So why does each year find me like a woman in a foreign film, standing at a train station, clutching in her hand a letter from her beloved, sent a year ago, stating that he will return on the train that is pulling into the station. She doesn't really believe that he will be returning, but still she clings to her foolish hope that he will keep his promise. She has counted the months, then the weeks and then the days.
And, behold, off the train he steps. A bit thin and wearing a ragged suit, but alive and whole and smiling before her eyes.
A week ago, Saturday, spring stepped onto the platform:
These weren't there the day before, but they are proof.
That and the expected temperature of 80 degrees F today.
Which brings us to the melting snow. The snow that was holding up poor Beaker's battered carcass. As expected, he went with gravity.
First falling backward:
(I fancy I can hear a soft, gasping moan from his open mouth.)
And then rolling onto his right side:
I ventured across to the scene of the murder, snapping crime photos. (I should have gotten some of that yellow crime scene ribbon.)
Here we have where his little legs were snapped off under him.
Bits of Beaker all around the ground.

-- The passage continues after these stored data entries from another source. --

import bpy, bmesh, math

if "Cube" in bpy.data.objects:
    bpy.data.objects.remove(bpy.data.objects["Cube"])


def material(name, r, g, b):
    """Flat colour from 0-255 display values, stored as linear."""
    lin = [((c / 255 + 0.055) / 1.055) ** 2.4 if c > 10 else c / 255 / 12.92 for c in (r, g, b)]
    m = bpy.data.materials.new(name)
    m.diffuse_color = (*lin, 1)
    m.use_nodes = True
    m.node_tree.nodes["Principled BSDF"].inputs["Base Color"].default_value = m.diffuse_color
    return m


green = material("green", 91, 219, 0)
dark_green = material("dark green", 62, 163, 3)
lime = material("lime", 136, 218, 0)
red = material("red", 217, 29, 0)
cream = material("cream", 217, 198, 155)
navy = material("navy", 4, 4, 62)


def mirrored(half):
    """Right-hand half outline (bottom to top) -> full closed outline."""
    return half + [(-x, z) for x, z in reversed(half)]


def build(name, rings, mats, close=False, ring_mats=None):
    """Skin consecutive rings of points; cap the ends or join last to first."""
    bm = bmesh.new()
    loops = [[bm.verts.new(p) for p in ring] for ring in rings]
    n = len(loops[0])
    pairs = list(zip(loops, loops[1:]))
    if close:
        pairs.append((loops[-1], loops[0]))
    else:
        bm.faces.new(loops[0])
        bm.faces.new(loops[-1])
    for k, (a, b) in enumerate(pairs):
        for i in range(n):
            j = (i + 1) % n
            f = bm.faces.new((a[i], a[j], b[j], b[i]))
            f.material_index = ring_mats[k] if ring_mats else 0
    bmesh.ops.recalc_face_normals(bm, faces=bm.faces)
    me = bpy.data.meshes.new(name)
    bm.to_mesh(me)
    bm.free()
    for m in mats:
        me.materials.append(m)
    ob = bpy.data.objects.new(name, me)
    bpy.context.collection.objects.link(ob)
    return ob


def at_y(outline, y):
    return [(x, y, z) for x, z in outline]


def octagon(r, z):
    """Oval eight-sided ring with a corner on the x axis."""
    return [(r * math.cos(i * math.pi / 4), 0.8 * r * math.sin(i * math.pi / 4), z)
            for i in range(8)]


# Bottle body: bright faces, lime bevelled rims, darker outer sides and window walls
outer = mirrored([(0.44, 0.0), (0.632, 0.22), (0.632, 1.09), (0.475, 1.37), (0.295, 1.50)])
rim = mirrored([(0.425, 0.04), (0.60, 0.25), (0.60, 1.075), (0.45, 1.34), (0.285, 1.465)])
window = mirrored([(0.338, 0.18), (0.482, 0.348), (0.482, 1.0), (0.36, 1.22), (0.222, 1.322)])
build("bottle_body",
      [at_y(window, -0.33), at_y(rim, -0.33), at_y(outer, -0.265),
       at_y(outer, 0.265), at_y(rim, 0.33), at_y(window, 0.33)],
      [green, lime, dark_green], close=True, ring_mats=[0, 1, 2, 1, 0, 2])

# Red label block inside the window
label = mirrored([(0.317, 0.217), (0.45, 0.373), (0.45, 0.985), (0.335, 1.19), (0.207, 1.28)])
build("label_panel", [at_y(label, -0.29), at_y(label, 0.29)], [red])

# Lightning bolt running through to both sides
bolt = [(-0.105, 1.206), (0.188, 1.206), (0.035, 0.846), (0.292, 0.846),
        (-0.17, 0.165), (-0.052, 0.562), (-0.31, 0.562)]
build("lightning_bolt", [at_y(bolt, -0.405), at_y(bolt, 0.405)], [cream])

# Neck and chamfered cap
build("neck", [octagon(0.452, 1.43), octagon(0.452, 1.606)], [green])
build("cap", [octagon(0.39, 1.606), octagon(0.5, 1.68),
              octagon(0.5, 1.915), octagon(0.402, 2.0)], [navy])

And here, you can see the cause of death: His severed spine. It was not high enough to cause instant death. He must have lay there, conscious, unable to feel his legs (numb) or feet (missing), yet still performing his postal service duty.

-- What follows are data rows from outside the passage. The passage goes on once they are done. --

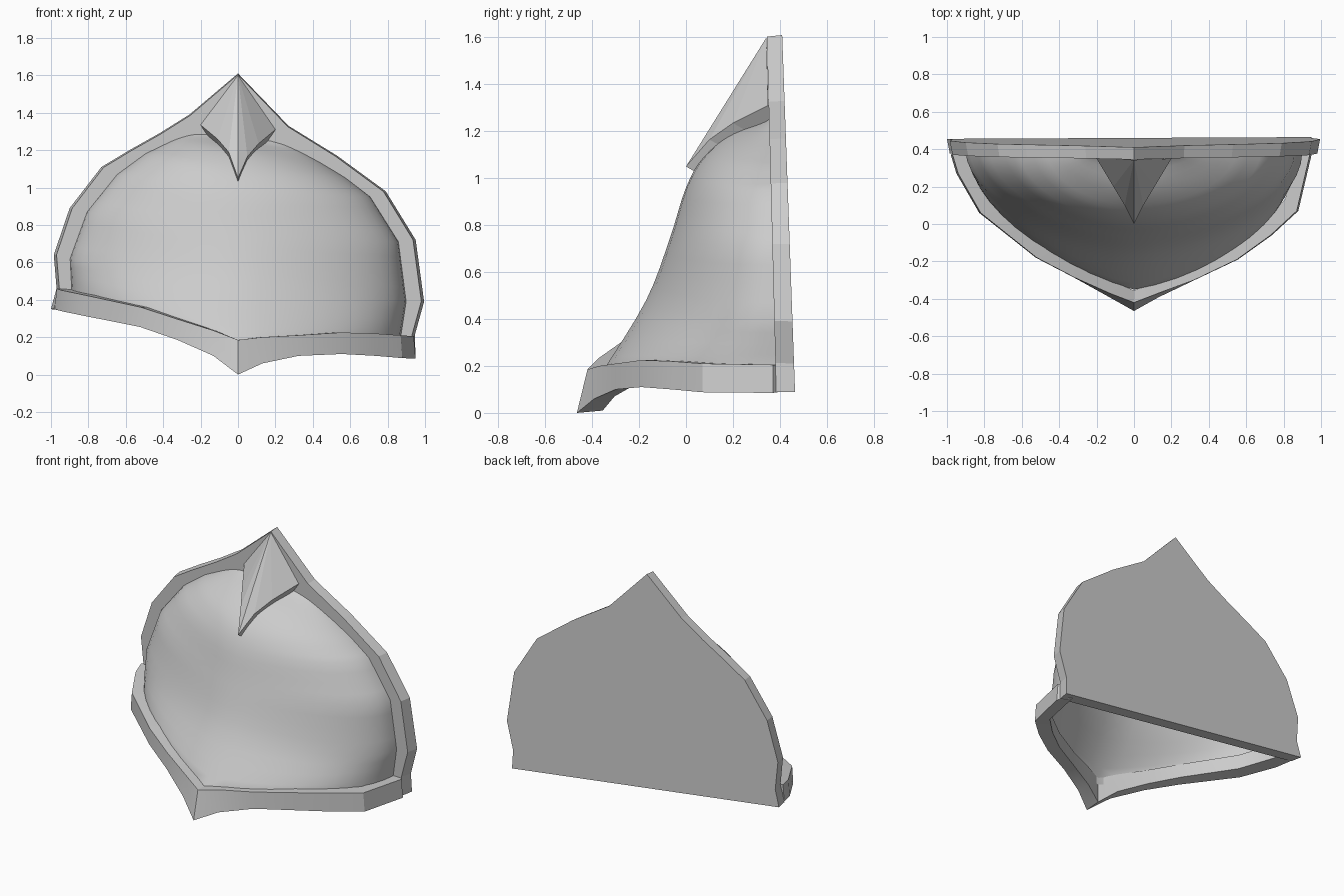
import bpy, bmesh, math
from mathutils import Vector

if "Cube" in bpy.data.objects:
    bpy.data.objects.remove(bpy.data.objects["Cube"])


def make(name, verts, faces, smooth=None):
    me = bpy.data.meshes.new(name)
    me.from_pydata([tuple(v) for v in verts], [], faces)
    bm = bmesh.new()
    bm.from_mesh(me)
    bmesh.ops.recalc_face_normals(bm, faces=bm.faces[:])
    bm.to_mesh(me)
    bm.free()
    ob = bpy.data.objects.new(name, me)
    bpy.context.collection.objects.link(ob)
    if smooth:
        bpy.ops.object.select_all(action='DESELECT')
        ob.select_set(True)
        bpy.context.view_layer.objects.active = ob
        bpy.ops.object.shade_smooth_by_angle(angle=math.radians(smooth))
    return ob


def along(pts, t, curved=True):
    # point at t in 0..1, on straight segments or a Catmull-Rom curve
    n = len(pts) - 1
    i = min(int(t * n), n - 1)
    f = t * n - i
    p = [Vector(pts[max(0, min(n, i + k))]) for k in (-1, 0, 1, 2)]
    if not curved:
        return p[1].lerp(p[2], f)
    return 0.5 * (2 * p[1] + (p[2] - p[0]) * f + (2 * p[0] - 5 * p[1] + 4 * p[2] - p[3]) * f * f
                  + (3 * p[1] - p[0] - 3 * p[2] + p[3]) * f ** 3)


# back plate: pointed outline, slightly leaning, front edge a touch smaller
outline = [(-1, .35), (-.97, .46), (-.985, .64), (-.9, .89), (-.73, 1.11), (-.58, 1.2), (-.42, 1.29),
           (-.26, 1.39), (0, 1.61), (.27, 1.33), (.53, 1.17), (.79, .98), (.95, .72), (.995, .39),
           (.945, .21), (.95, .09)]
n = len(outline)
verts = [(x, .41 + (1.61 - z) * .036, z) for x, z in outline]
verts += [(x * .985, .345 + (1.6 - z) * .026, z if i in (0, n - 1) else .7 + (z - .7) * .993)
          for i, (x, z) in enumerate(outline)]
faces = [list(range(n)), list(range(n, 2 * n))]
faces += [(i, (i + 1) % n, n + (i + 1) % n, n + i) for i in range(n)]
make("back_plate", verts, faces)

# lower band: four-cornered section swept round the pointed bow (x, y, top z, bottom z)
path = [(-.97, .37, .46, .35), (-.94, .27, .45, .34), (-.82, .06, .425, .315), (-.52, -.18, .36, .255),
        (-.32, -.285, .295, .185), (-.13, -.37, .235, .1), (0, -.42, .185, 0), (.13, -.37, .2, .06),
        (.32, -.3, .21, .1), (.55, -.19, .225, .11), (.73, -.06, .22, .1), (.87, .07, .21, .088),
        (.94, .37, .205, .085)]
verts = []
for x, y, zt, zb in path:
    push = .045 * max(0, 1 - abs(x) / .25)
    verts += [(x, y, zt), (x * 1.01, y - push, zb), (x * .93, y + .065, zb + .01), (x * .93, y + .065, zt)]
faces = [(0, 1, 2, 3), tuple(len(verts) - k for k in (1, 2, 3, 4))]
for i in range(len(path) - 1):
    a = i * 4
    faces += [(a + k, a + (k + 1) % 4, a + 4 + (k + 1) % 4, a + 4 + k) for k in range(4)]
make("lower_band", verts, faces, 25)

# domed front: rows run left rim -> centre line -> right rim
left = [(-.89, .45), (-.9, .62), (-.81, .87), (-.65, 1.07), (-.5, 1.18), (-.36, 1.25), (-.22, 1.31)]
right = [(.87, .2), (.9, .39), (.86, .71), (.71, .95), (.58, 1.05), (.45, 1.13), (.2, 1.27)]
centre = [(-.35, .185), (-.17, .48), (-.07, .74), (0, .96), (.075, 1.09), (.2, 1.2), (.36, 1.26)]
ROWS, COLS, EDGE = 24, 12, .385
verts, faces = [], []
for r in range(-1, ROWS + 1):
    t = max(r, 0) / ROWS
    c, L, R = along(centre, t), along(left, t, False), along(right, t, False)
    drop = .05 if r < 0 else 0          # short skirt tucked inside the band
    mix = min(1, t * 1.5)
    for j in range(-COLS, COLS + 1):
        s = math.sin(abs(j) / COLS * math.pi / 2)
        side, a0, b0 = (L, 1.3, .57) if j < 0 else (R, 1.5, .5)
        a, b = a0 + (1.95 - a0) * mix, b0 + (.55 - b0) * mix
        depth = max(0, 1 - s ** a) ** b
        z = c.y + (side.y - c.y) * s ** (1 + .15 * mix)
        verts.append((side.x * s, EDGE + (c.x - EDGE) * depth, z - drop))
W = 2 * COLS + 1
for r in range(ROWS + 1):
    for j in range(W - 1):
        k = r * W + j
        faces.append((k, k + 1, k + W + 1, k + W))
make("domed_front", verts, faces, 30)

# crest: ridged kite spike over the top of the dome
half = [(.2, .35, 1.31), (.11, .2, 1.235), (.05, .1, 1.165)]
edge = [(-x, y, z + .025) for x, y, z in half] + [(0, 0, 1.05)] + half[::-1]
m = len(edge)
verts = [(0, .343, 1.6)] + edge + [(x * .95, y + .07, z - .04) for x, y, z in edge]
faces = [(0, i, i + 1) for i in range(1, m)]
faces += [(i, i + 1, i + 1 + m, i + m) for i in range(1, m)]
make("crest_spike", verts, faces)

As this clearly meant much to him, Charles has erected something of a Beaker shrine, his corpse propped up by those rocks at his base, yet again. I'm lobbying to make it a grander structure by toting in wheelbarrows full of more of those rocks from our fire pit and mounding them all around him, with his face sticking out, still able to collect the bills and sales solicitations that seem so vital to our lives.
Beaker is dead; long live Beaker.
Or something like that.
Anyway, this is to document that it is, indeed, spring here and the tundra is thawing, for which we are all, including the ghost of Beaker, grateful.
(Molly chewing on some remaining trunk of Christmas tree.)
Labels: The Life Rural